**What the task asks**.
Write the records out again exactly, but without pictures.

**Records supplied**.
######
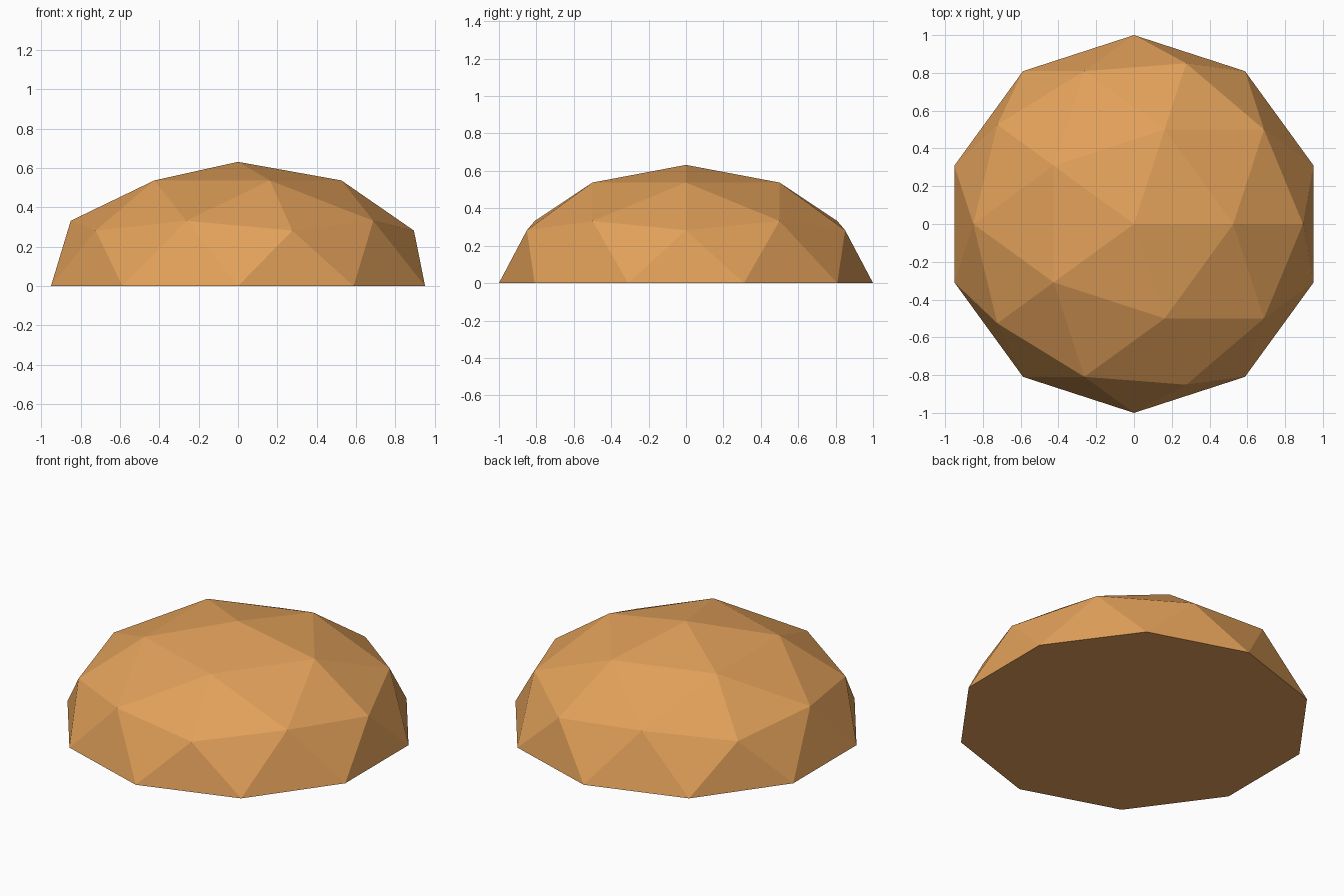
import bpy
import bmesh

HEIGHT = 0.632

cube = bpy.data.objects.get("Cube")
if cube:
    bpy.data.objects.remove(cube, do_unlink=True)

# Warm tan colour
tan = bpy.data.materials.new("warm_tan")
tan.use_nodes = True
colour = (0.76, 0.355, 0.102, 1.0)
tan.diffuse_color = colour
tan.node_tree.nodes["Principled BSDF"].inputs["Base Color"].default_value = colour

# Faceted dome: upper half of a low-poly sphere, flattened
bm = bmesh.new()
bmesh.ops.create_icosphere(bm, subdivisions=2, radius=1.0)
lower = [v for v in bm.verts if v.co.z < -0.01]
bmesh.ops.delete(bm, geom=lower, context="VERTS")
for v in bm.verts:
    v.co.z = HEIGHT * v.co.z if v.co.z > 0.01 else 0.0

# Flat underside
rim = [e for e in bm.edges if e.is_boundary]
bmesh.ops.holes_fill(bm, edges=rim, sides=0)
bmesh.ops.recalc_face_normals(bm, faces=bm.faces)
for f in bm.faces:
    f.smooth = False

mesh = bpy.data.meshes.new("faceted_dome")
bm.to_mesh(mesh)
bm.free()
mesh.materials.append(tan)
dome = bpy.data.objects.new("faceted_dome", mesh)
bpy.context.collection.objects.link(dome)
######
**Worked solution**.
import bpy
import bmesh

HEIGHT = 0.632

cube = bpy.data.objects.get("Cube")
if cube:
    bpy.data.objects.remove(cube, do_unlink=True)

# Warm tan colour
tan = bpy.data.materials.new("warm_tan")
tan.use_nodes = True
colour = (0.76, 0.355, 0.102, 1.0)
tan.diffuse_color = colour
tan.node_tree.nodes["Principled BSDF"].inputs["Base Color"].default_value = colour

# Faceted dome: upper half of a low-poly sphere, flattened
bm = bmesh.new()
bmesh.ops.create_icosphere(bm, subdivisions=2, radius=1.0)
lower = [v for v in bm.verts if v.co.z < -0.01]
bmesh.ops.delete(bm, geom=lower, context="VERTS")
for v in bm.verts:
    v.co.z = HEIGHT * v.co.z if v.co.z > 0.01 else 0.0

# Flat underside
rim = [e for e in bm.edges if e.is_boundary]
bmesh.ops.holes_fill(bm, edges=rim, sides=0)
bmesh.ops.recalc_face_normals(bm, faces=bm.faces)
for f in bm.faces:
    f.smooth = False

mesh = bpy.data.meshes.new("faceted_dome")
bm.to_mesh(mesh)
bm.free()
mesh.materials.append(tan)
dome = bpy.data.objects.new("faceted_dome", mesh)
bpy.context.collection.objects.link(dome)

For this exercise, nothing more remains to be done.